(TASK INSTRUCTIONS):
Give back, word for word, the lines in the listing below from the one holding "rings.append(outline(z0 + r" down to the one holding "for s, z in", both ends included.

(SOURCE DATA):
^^^^^^^^
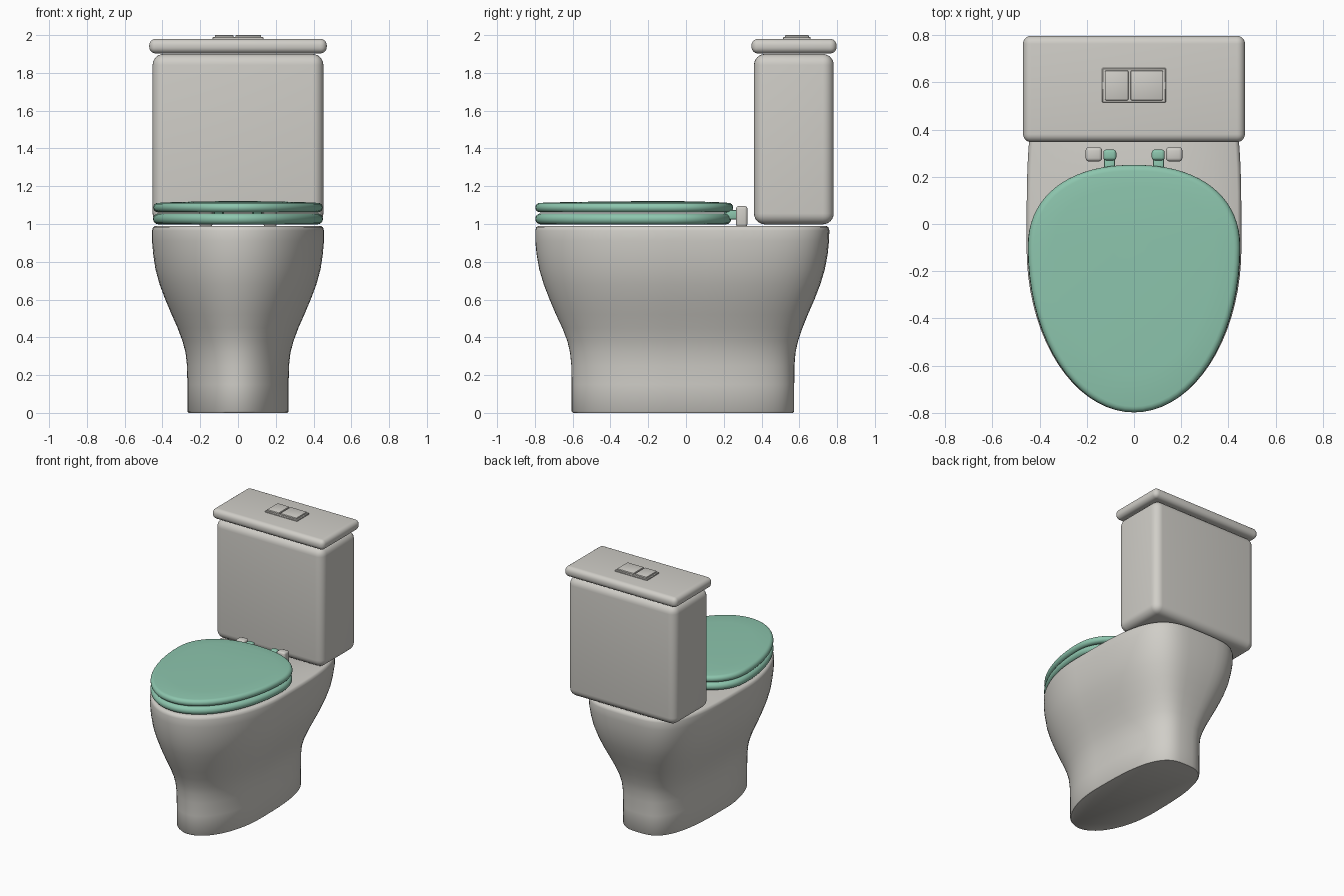
import bpy, bmesh, math

if "Cube" in bpy.data.objects:
    bpy.data.objects.remove(bpy.data.objects["Cube"])

def material(name, rgb):
    m = bpy.data.materials.new(name)
    m.diffuse_color = (*rgb, 1)
    m.use_nodes = True
    m.node_tree.nodes["Principled BSDF"].inputs["Base Color"].default_value = m.diffuse_color
    return m

CERAMIC = material("warm grey ceramic", (0.63, 0.615, 0.575))
GREEN = material("sea green plastic", (0.265, 0.56, 0.42))
N = 72

def finish(name, bm, mat, angle=40):
    bmesh.ops.recalc_face_normals(bm, faces=bm.faces)
    me = bpy.data.meshes.new(name)
    bm.to_mesh(me)
    bm.free()
    me.materials.append(mat)
    ob = bpy.data.objects.new(name, me)
    bpy.context.collection.objects.link(ob)
    bpy.ops.object.select_all(action='DESELECT')
    ob.select_set(True)
    bpy.context.view_layer.objects.active = ob
    bpy.ops.object.shade_smooth_by_angle(angle=math.radians(angle))
    return ob

def outline(z, front, back, half_w, n_back, mid=-0.1):
    """Egg-shaped ring: elliptical front, squarer superelliptical back."""
    pts = []
    for i in range(N):
        a = 2 * math.pi * i / N
        c, s = math.cos(a), math.sin(a)
        n = n_back if s > 0 else 2.0
        x = math.copysign(abs(c) ** (2 / n), c) * half_w
        y = abs(s) ** (2 / n) * (back - mid if s > 0 else front - mid) + mid
        pts.append((x, y, z))
    return pts

def loft(name, rings, mat, closed=False, angle=40):
    bm = bmesh.new()
    rows = [[bm.verts.new(p) for p in r] for r in rings]
    pairs = list(zip(rows, rows[1:]))
    if closed:
        pairs.append((rows[-1], rows[0]))
    for lo, hi in pairs:
        for i in range(N):
            j = (i + 1) % N
            bm.faces.new((lo[i], lo[j], hi[j], hi[i]))
    if not closed:
        bm.faces.new(rows[0])
        bm.faces.new(rows[-1])
    return finish(name, bm, mat, angle)

def box(name, x, y, z, mat, bevel=0.0, segments=4):
    bm = bmesh.new()
    bmesh.ops.create_cube(bm, size=1)
    for v in bm.verts:
        for k, (lo, hi) in enumerate((x, y, z)):
            v.co[k] = (lo + hi) / 2 + v.co[k] * (hi - lo)
    if bevel:
        bmesh.ops.bevel(bm, geom=bm.edges[:], offset=bevel, segments=segments,
                        profile=0.5, affect='EDGES')
    return finish(name, bm, mat)

# Pedestal and bowl: height, front, back, half width, back squareness
body = [(0, -.598, .566, .262, 3), (.008, -.605, .572, .268, 3),
        (.15, -.605, .573, .268, 3), (.25, -.607, .574, .27, 3),
        (.32, -.614, .58, .278, 3), (.38, -.628, .593, .294, 3.1),
        (.45, -.655, .617, .32, 3.2), (.52, -.688, .645, .351, 3.3),
        (.6, -.722, .68, .385, 3.4), (.68, -.753, .711, .415, 3.5),
        (.76, -.777, .735, .437, 3.6), (.84, -.791, .75, .449, 3.7),
        (.91, -.798, .757, .455, 3.8), (.965, -.798, .759, .455, 3.8),
        (.983, -.793, .754, .45, 3.8), (.99, -.78, .742, .438, 3.8)]
# Rim turning inward to the basin
basin = [(.99, -.64, .1, .29, 2.2), (.97, -.625, .085, .275, 2.2),
         (.8, -.56, .04, .23, 2.2), (.62, -.38, -.02, .13, 2.1),
         (.58, -.25, -.05, .06, 2)]
loft("bowl", [outline(*r) for r in body + basin], CERAMIC, angle=50)

def pad_edge(z0, z1, front, back, half_w, steps=8):
    """Rings that round the rim of a flat pad, bottom to top."""
    r = (z1 - z0) / 2
    rings = []
    for k in range(steps + 1):
        a = -math.pi / 2 + math.pi * k / steps
        d = r * (1 - math.cos(a))
        rings.append(outline(z0 + r + r * math.sin(a), front + d, back - d,
                             half_w - d, 2.25))
    return rings

# Seat ring
hole = [outline(z, -.6, .06, .25, 2.2) for z in (1.048, 1.008)]
loft("seat", pad_edge(.998, 1.056, -.798, .24, .45) + hole, GREEN, closed=True)

# Seat cover with a slight crown
cover = pad_edge(1.062, 1.112, -.798, .25, .449)
for s, z in ((.8, 1.116), (.5, 1.119), (.2, 1.121)):
    cover.append(outline(z, -.1 - .673 * s, -.1 + .325 * s, .424 * s, 2.25))
loft("seat_cover", cover, GREEN)

# Hinges
for side, label in ((-1, "left"), (1, "right")):
    def span(a, b):
        return tuple(sorted((a * side, b * side)))
    box(label + "_hinge_post", span(.135, .205), (.265, .325), (.985, 1.095),
        CERAMIC, .014, 3)
    box(label + "_hinge_knuckle", span(.075, .13), (.27, .315), (1.03, 1.088),
        GREEN, .012, 3)
    box(label + "_hinge_arm", span(.08, .128), (.2, .285), (1.025, 1.075),
        GREEN, .008, 2)

# Cistern, its lid and the flush buttons
box("cistern", (-.452, .452), (.36, .782), (.998, 1.9), CERAMIC, .058, 6)
box("cistern_lid", (-.47, .47), (.347, .797), (1.903, 1.98), CERAMIC, .034, 6)
box("flush_plate", (-.135, .135), (.514, .66), (1.975, 1.99), CERAMIC, .003, 1)
box("small_flush_button", (-.123, -.024), (.524, .65), (1.985, 2.0), CERAMIC, .004, 2)
box("large_flush_button", (-.014, .123), (.524, .65), (1.985, 2.0), CERAMIC, .004, 2)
^^^^^^^^
(WORKED SOLUTION):
        rings.append(outline(z0 + r + r * math.sin(a), front + d, back - d,
                             half_w - d, 2.25))
    return rings

# Seat ring
hole = [outline(z, -.6, .06, .25, 2.2) for z in (1.048, 1.008)]
loft("seat", pad_edge(.998, 1.056, -.798, .24, .45) + hole, GREEN, closed=True)

# Seat cover with a slight crown
cover = pad_edge(1.062, 1.112, -.798, .25, .449)
for s, z in ((.8, 1.116), (.5, 1.119), (.2, 1.121)):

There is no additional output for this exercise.